CNN.com's Political Ticker blog uncritically repeated the false claim by Sen. John McCain that Sen. Barack Obama favors "hav[ing] the government take over the health care system in America." In fact, Obama has called for individuals to choose their own insurance and has not proposed that the "government take over the health care system in America." CNN has repeatedly uncritically aired -- or repeated -- similar attacks by McCain.
The New York Times' John Harwood wrote that Sen. John McCain "prevailed over a field of Republicans who almost unanimously shared his support for the Iraq war, embrace of President Bush's tax cuts, skepticism toward government-run health care and opposition to abortion rights," while Sen. Barack Obama and Hillary Clinton "both staked out opposite ground from Mr. McCain." But neither Obama nor Clinton has proposed "government-run health care"; the Times has previously pointed out that McCain has "inaccurately described Obama's and Clinton's health care proposals" by likening them to "government-run health care systems."
The Associated Press' Liz Sidoti reported without challenge several attacks Sen. John McCain recently made against Sen. Barack Obama, including what Sidoti referred to as his "ready response" that a "significant difference between myself and Senator Obama" is that "I am not going to dictate that the government decide what your health care is going to be." In fact, Obama's plan does not allow for government control of health care; rather, it calls for individuals to choose their own insurance.
On The Situation Room, Dana Bash uncritically aired a clip of Sen. John McCain saying of health care plans put forward by Sen. Hillary Clinton and Sen. Barack Obama: "This will accomplish one thing only. We will replace the inefficiency, irrationality, and uncontrolled costs of the current system with the inefficiency, irrationality, and uncontrolled costs of a government monopoly." In fact, neither Clinton nor Obama has proposed a "government monopoly" on insurance coverage; rather, both have called for individuals to choose their own insurance.
The New York Post's Charles Hurt wrote that when Sen. Hillary Clinton proposed national health-care reform as first lady, "Americans revolted over her proposals," adding that "she still doesn't understand that most people believe the federal government is the only thing that could actually make health care worse." In fact, recent polling suggests that a majority of Americans support health-care reform proposals that expand the government's role.
On Fox News, Sean Hannity said to Sen. John McCain, "You've said three times in the last week or week and a half that you promised no new taxes. You mean none." In response, McCain said, "None." However, in a Wall Street Journal interview, McCain did not rule out raising taxes. Later in the Fox News interview, Hannity suggested that Sen. Hillary Clinton's health care proposal would "nationalize health care," and McCain replied, "We tried this.

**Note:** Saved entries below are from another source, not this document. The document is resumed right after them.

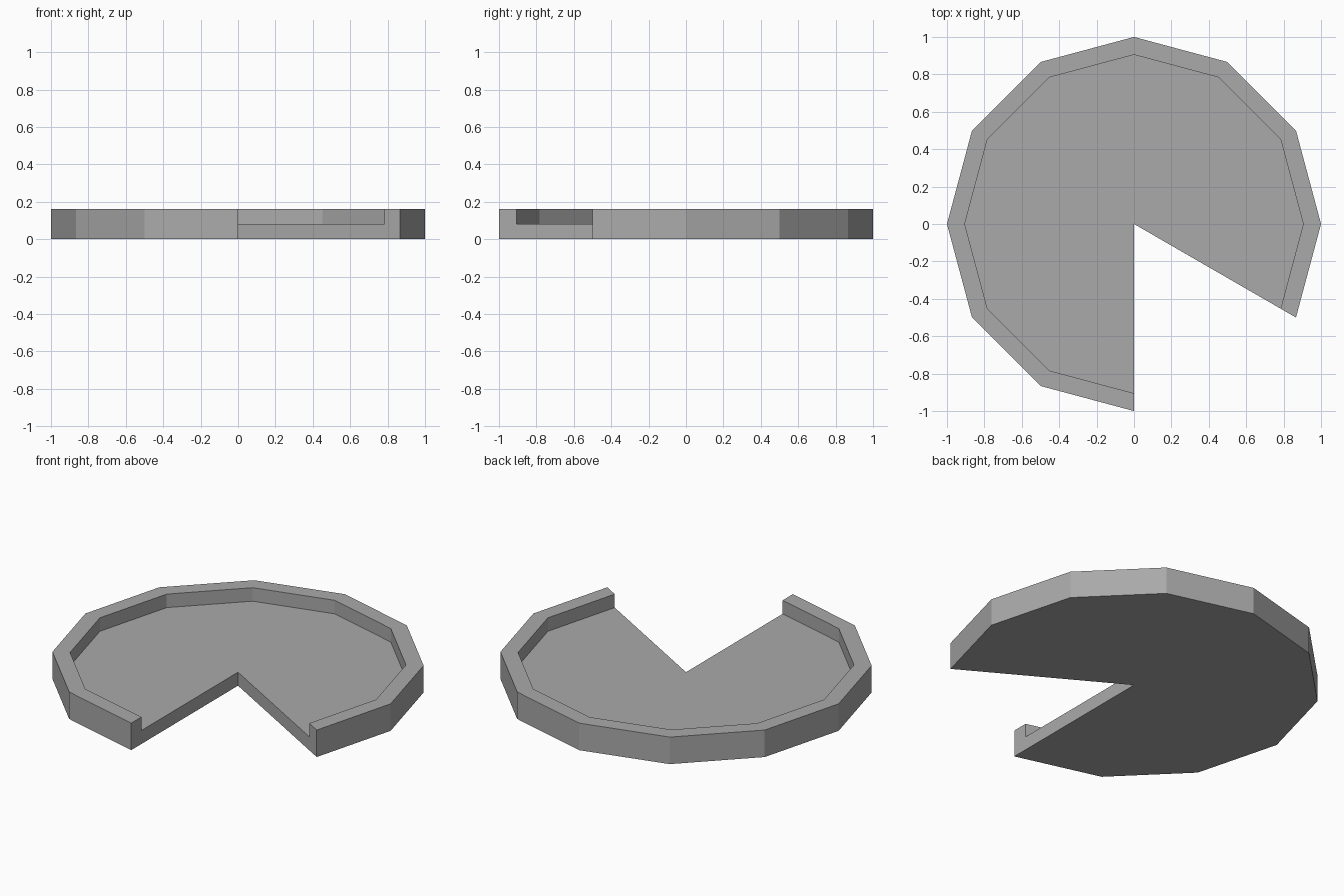
import bpy, bmesh
from math import radians
from mathutils import Matrix, Vector

cube = bpy.data.objects.get("Cube")
if cube:
    bpy.data.objects.remove(cube, do_unlink=True)

# Sizes
RADIUS, INNER = 1.0, 0.905
HEIGHT, FLOOR = 0.16, 0.08
START, SWEEP, STEPS = -30, 300, 10

# Plain grey material
grey = bpy.data.materials.new("grey")
grey.use_nodes = True
colour = (0.4, 0.4, 0.4, 1)
grey.diffuse_color = colour
grey.node_tree.nodes["Principled BSDF"].inputs["Base Color"].default_value = colour

# Dish cross-section, from the axis along the base, over the rim and back
profile = [(0, 0), (RADIUS, 0), (RADIUS, HEIGHT),
           (INNER, HEIGHT), (INNER, FLOOR), (0, FLOOR)]
bm = bmesh.new()


def section(angle):
    turn = Matrix.Rotation(radians(angle), 3, "Z")
    return [bm.verts.new(turn @ Vector((r, 0, z))) for r, z in profile]


# Sweep the section round, leaving the wedge open at the front
rings = [section(START + SWEEP * i / STEPS) for i in range(STEPS + 1)]
for a, b in zip(rings, rings[1:]):
    for i in range(1, len(profile) - 2):
        bm.faces.new((a[i], b[i], b[i + 1], a[i + 1]))

# Base, floor and the two cut ends
bm.faces.new([rings[0][0]] + [r[1] for r in rings])
bm.faces.new([rings[0][-1]] + [r[-2] for r in rings])
bm.faces.new(rings[0])
bm.faces.new(rings[-1])
bmesh.ops.remove_doubles(bm, verts=bm.verts[:], dist=0.0001)
loose = [v for v in bm.verts if not v.link_faces]
bmesh.ops.delete(bm, geom=loose, context="VERTS")
bmesh.ops.recalc_face_normals(bm, faces=bm.faces[:])

mesh = bpy.data.meshes.new("rimmed_dish")
bm.to_mesh(mesh)
bm.free()
mesh.materials.append(grey)
dish = bpy.data.objects.new("rimmed_dish", mesh)
bpy.context.collection.objects.link(dish)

We've seen this movie before back in 1993, OK? And it is a government takeover." In fact, Clinton's proposal would not "nationalize health care" or seek a "government takeover" of it.
On Morning Joe, Chris Matthews asserted that "if a Democrat were smart, who gets elected president, they wouldn't go back to the old Canadian model ... single-payer model." In fact, neither Sen. Barack Obama nor Sen. Hillary Clinton has proposed a health-care plan that resembles the Canadian health-care system or a "single-payer model." Matthews also suggested that the Democratic candidates should "take something that looks practical out of Massachusetts with Mitt Romney... and put [their] name on it" and "try some kind of mandated benefit." However, Obama's and Clinton's health-care proposals both include "mandated benefit[s]," and Clinton's plan has drawn comparisons to the plan Romney implemented in Massachusetts.